Hindus across the world celebrate Diwali to honor the return of Lord Rama, his wife Sita, and his brother Lakshmana from an exile of 14 years, after Lord Rama defeated the evil demon king Ravana and rescued his wife. The diyas that seem to light up the entire world on Diwali illuminate the path of the three travelers, as well as symbolizing his triumph as that of good over evil.
For families in Boston who celebrate Diwali, while it is without the recognition of an “official” holiday, forms of celebration differ.
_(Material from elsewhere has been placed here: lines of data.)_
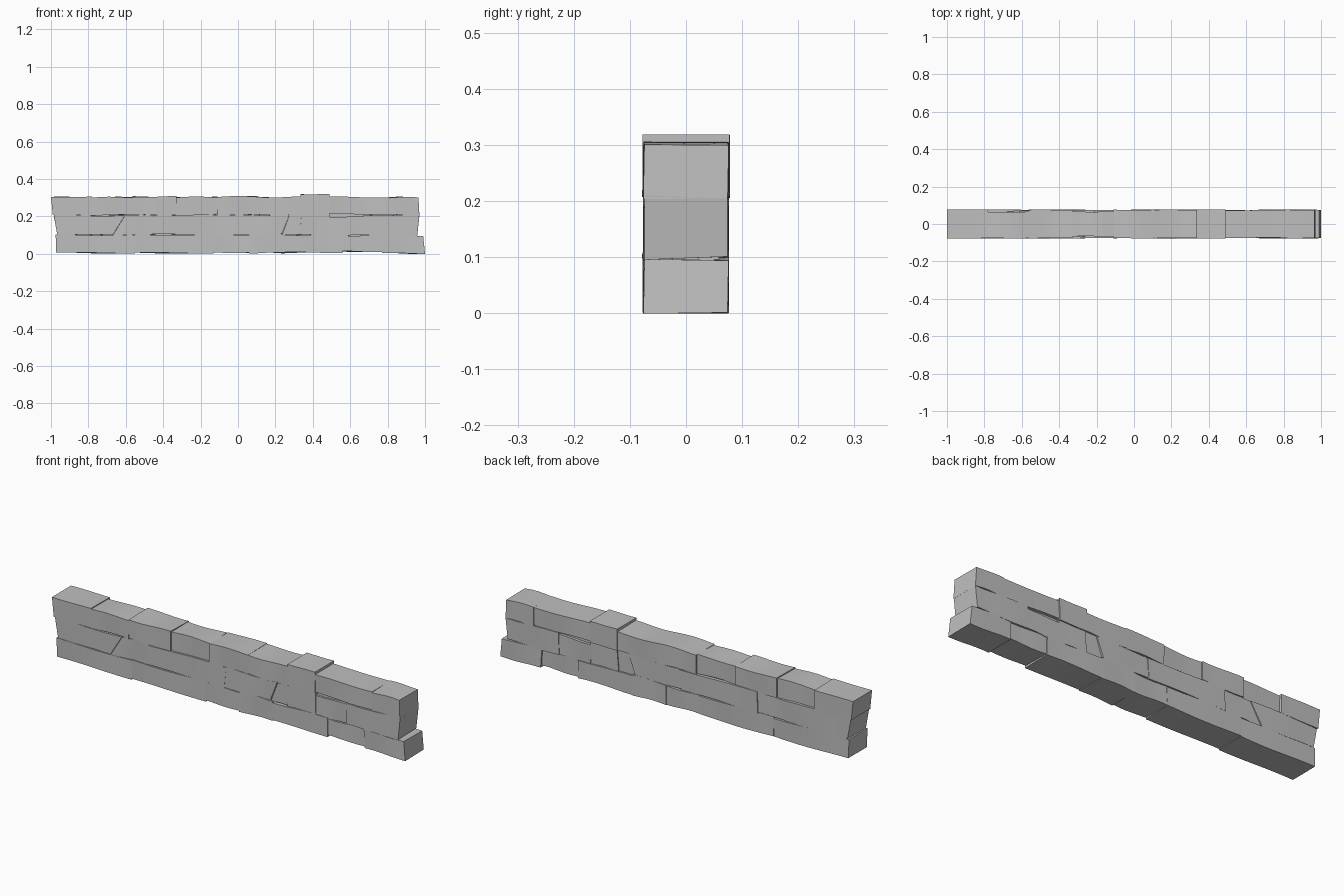
import bpy, bmesh, math, random

random.seed(4)
if "Cube" in bpy.data.objects:
    bpy.data.objects.remove(bpy.data.objects["Cube"], do_unlink=True)

stone_grey = bpy.data.materials.new("stone_grey")
stone_grey.use_nodes = True
COLOR = (0.52, 0.52, 0.52, 1)
stone_grey.diffuse_color = COLOR
stone_grey.node_tree.nodes["Principled BSDF"].inputs["Base Color"].default_value = COLOR
stone_grey.node_tree.nodes["Principled BSDF"].inputs["Roughness"].default_value = 0.9


def stone(name, left, right, z0, z1, front=-0.077, back=0.077, wave=0.003):
    """Block from (bottom, top) x positions at each end, with gently worn faces."""
    steps = max(2, round((right[0] - left[0]) / 0.04))
    bm = bmesh.new()
    rings = []
    p1, p2 = random.uniform(0, 6), random.uniform(0, 6)
    for i in range(steps + 1):
        t = i / steps
        xb = left[0] + (right[0] - left[0]) * t
        xt = left[1] + (right[1] - left[1]) * t
        a = wave * math.sin(p1 + 5 * t)
        b = wave * math.sin(p2 + 4 * t)
        inset = 0.0015
        ring = [(xb, front + inset + a * 0.5, z0 + b), (xb, back - inset + b * 0.5, z0 + a),
                (xt, back - inset - a * 0.5, z1 + b), (xt, front + inset - b * 0.5, z1 + a)]
        rings.append([bm.verts.new(p) for p in ring])
    for r, s in zip(rings, rings[1:]):
        for k in range(4):
            bm.faces.new((r[k], r[(k + 1) % 4], s[(k + 1) % 4], s[k]))
    bm.faces.new(rings[0][::-1])
    bm.faces.new(rings[-1])
    bmesh.ops.recalc_face_normals(bm, faces=bm.faces)
    mesh = bpy.data.meshes.new(name)
    bm.to_mesh(mesh)
    bm.free()
    mesh.materials.append(stone_grey)
    obj = bpy.data.objects.new(name, mesh)
    bpy.context.collection.objects.link(obj)
    bpy.ops.object.select_all(action="DESELECT")
    obj.select_set(True)
    bpy.context.view_layer.objects.active = obj
    bpy.ops.object.shade_smooth_by_angle(angle=math.radians(30))


def course(name, seams, heights, depths):
    """Row of stones between consecutive (bottom, top) seam positions."""
    for i, (a, b) in enumerate(zip(seams, seams[1:])):
        stone(f"{name}_stone_{i + 1}", a, b, *heights[i], *depths.get(i, ()))


# Bottom course, with the right end stone standing slightly lower
course("bottom",
       [(-0.972, -0.975), (-0.55, -0.55), (-0.13, -0.125), (0.06, 0.06),
        (0.25, 0.25), (0.56, 0.56), (0.77, 0.765), (1.0, 0.99)],
       [(0.004, 0.1), (0.004, 0.102), (0.006, 0.1), (0.004, 0.106),
        (0.007, 0.1), (0.012, 0.098), (0.002, 0.097)],
       {2: (-0.076, 0.074), 3: (-0.078, 0.077), 5: (-0.073, 0.07)})

# Middle course, with leaning joints and narrow filler stones
course("middle",
       [(-0.966, -0.985), (-0.67, -0.605), (-0.46, -0.455), (-0.025, -0.015),
        (0.235, 0.275), (0.33, 0.34), (0.49, 0.49), (0.665, 0.67), (0.958, 0.97)],
       [(0.1, 0.205), (0.1, 0.206), (0.102, 0.206), (0.104, 0.207),
        (0.102, 0.21), (0.1, 0.21), (0.098, 0.198), (0.098, 0.207)],
       {1: (-0.074, 0.073), 3: (-0.077, 0.075), 4: (-0.071, 0.069),
        5: (-0.075, 0.073), 6: (-0.072, 0.074)})

# Top course, with recessed stones and one raised cap stone
course("top",
       [(-0.99, -1.0), (-0.78, -0.78), (-0.565, -0.565), (-0.33, -0.33), (-0.11, -0.11),
        (0.11, 0.11), (0.335, 0.335), (0.49, 0.49), (0.81, 0.81), (0.97, 0.965)],
       [(0.206, 0.304), (0.206, 0.302), (0.208, 0.305), (0.209, 0.303), (0.206, 0.306),
        (0.207, 0.303), (0.208, 0.318), (0.212, 0.303), (0.206, 0.302)],
       {0: (-0.078, 0.079, 0.001), 1: (-0.077, 0.066), 3: (-0.068, 0.068),
        6: (-0.079, 0.079, 0.001), 7: (-0.076, 0.075)})

# Mortar core closing the joints
stone("mortar_core", (-0.95, -0.95), (0.94, 0.94), 0.025, 0.285, -0.06, 0.06, 0)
At Simmons, the South Asian Society (SASS) and Asian Students Association (ASA) will be putting on a “Night of Lights” event on Friday, Nov. 4. Students who celebrate the event are invited, as are those who wish to attend in support of their friends or even simply to learn more about a holiday that is important for much of the student body. “Pull out your favorite desi clothes or black-tie outfit. There will be a lovely vegetarian dinner catered by Punjabi Grill, featuring “diyas and rangoli.” Bring your friends, everyone is welcome!” reads the Facebook event.
Many students who are far from home will gather at local temples and have smaller-scale celebrations with friends and their families as well. People looking for avenues of celebration in Boston will find many events, some free and some ticketed.
The MFA will be holding an event on Wednesday, Nov. 2, starting at 4 p.m. Special events throughout the night include art instruction on traditional painting styles, traditional dance performances, and many different tours and talks ranging from the museum’s own collection of South Asian art to traditional Indian instruments.